From an Australian perspective, whether or not Woods wins another Major this year won’t stop the 2019 Presidents Cup from being the biggest in its 25-year history. Woods will become just the second playing captain since Hale Irwin at the inaugural Cup in 1994 and he will lead a star-studded US team against an International side with several home-grown and overseas big names – all fighting it out on Australia’s greatest golf course.
The myth that Americans won’t care about it is nonsense. Each session will be coming on Golf Channel’s coverage just after dinner and real golf fans will be watching avidly during prime beer-drinking hours.
As Australians, we need to move past the initial frustration that Woods has scheduled his Hero World Challenge against the Australian Open, one week before the Presidents Cup. We cannot expect him to care about our Open like we do.
Yes, the 18-man event in the Bahamas is a cash and world ranking points grab for elite players. But it also benefits Woods’ foundation immensely and means a lot to him.
You can count on one hand the number of available weeks on the PGA Tour’s schedule and Woods is not about to forego a slot he has earned through carrying the game of golf for more than 20 years.
Instead, remember that a reigning Masters champion – and the greatest golfer of all time – is genuinely excited to play a Presidents Cup at Royal Melbourne. He will relish taking on the shots the Composite course asks of golfers.

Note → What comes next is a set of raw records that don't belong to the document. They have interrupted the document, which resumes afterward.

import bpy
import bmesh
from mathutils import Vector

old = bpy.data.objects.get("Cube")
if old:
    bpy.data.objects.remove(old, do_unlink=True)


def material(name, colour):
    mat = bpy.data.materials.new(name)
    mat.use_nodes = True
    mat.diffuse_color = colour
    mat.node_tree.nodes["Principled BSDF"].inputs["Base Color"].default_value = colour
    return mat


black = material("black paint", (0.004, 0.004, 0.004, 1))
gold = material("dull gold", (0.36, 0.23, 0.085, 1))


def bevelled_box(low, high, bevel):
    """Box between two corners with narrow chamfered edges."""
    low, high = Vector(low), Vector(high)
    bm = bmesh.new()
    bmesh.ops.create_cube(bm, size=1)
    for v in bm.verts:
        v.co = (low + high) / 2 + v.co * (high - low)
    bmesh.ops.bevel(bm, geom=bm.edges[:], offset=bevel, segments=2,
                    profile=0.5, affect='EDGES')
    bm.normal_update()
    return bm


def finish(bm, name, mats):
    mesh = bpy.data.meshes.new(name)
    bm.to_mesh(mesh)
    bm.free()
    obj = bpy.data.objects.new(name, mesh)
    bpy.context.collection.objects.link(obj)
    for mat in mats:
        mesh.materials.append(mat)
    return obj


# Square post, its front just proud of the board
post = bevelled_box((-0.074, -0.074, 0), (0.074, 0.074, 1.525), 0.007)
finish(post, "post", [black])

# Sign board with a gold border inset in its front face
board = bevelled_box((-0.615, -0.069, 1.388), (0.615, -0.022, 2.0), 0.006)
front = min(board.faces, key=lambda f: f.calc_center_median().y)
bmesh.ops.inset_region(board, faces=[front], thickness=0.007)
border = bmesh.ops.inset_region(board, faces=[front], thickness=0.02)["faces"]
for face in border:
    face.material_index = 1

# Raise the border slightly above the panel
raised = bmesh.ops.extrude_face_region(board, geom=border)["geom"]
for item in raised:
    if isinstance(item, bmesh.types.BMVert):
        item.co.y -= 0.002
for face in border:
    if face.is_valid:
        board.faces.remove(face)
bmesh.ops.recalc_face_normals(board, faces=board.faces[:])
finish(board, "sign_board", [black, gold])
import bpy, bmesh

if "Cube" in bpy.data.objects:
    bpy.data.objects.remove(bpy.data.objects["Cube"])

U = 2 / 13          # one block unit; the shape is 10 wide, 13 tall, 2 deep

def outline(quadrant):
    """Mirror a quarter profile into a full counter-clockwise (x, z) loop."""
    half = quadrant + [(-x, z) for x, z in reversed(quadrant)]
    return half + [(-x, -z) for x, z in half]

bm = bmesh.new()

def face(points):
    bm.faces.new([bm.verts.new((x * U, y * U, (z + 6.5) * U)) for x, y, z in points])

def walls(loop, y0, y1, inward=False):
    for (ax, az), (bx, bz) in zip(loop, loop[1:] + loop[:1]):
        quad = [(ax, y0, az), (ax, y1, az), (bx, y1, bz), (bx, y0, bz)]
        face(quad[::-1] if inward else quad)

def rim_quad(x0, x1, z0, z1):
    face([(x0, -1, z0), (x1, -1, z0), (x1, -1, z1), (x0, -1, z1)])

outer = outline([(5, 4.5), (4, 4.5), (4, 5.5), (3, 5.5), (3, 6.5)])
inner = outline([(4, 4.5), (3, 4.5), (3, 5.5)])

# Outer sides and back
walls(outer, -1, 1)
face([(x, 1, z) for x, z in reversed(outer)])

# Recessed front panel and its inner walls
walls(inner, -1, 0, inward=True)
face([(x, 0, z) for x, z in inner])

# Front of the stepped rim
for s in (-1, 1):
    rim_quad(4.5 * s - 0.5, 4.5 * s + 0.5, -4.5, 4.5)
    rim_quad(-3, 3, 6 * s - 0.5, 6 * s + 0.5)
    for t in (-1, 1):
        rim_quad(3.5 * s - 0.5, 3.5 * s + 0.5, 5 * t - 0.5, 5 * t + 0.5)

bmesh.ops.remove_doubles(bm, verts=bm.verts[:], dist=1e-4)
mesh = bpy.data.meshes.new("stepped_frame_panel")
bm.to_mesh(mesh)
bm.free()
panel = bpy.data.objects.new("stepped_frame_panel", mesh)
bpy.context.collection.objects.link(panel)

As the past 11 years have taught us, we don’t know if we will get another chance to watch Woods play in Australia as a reigning Major champion.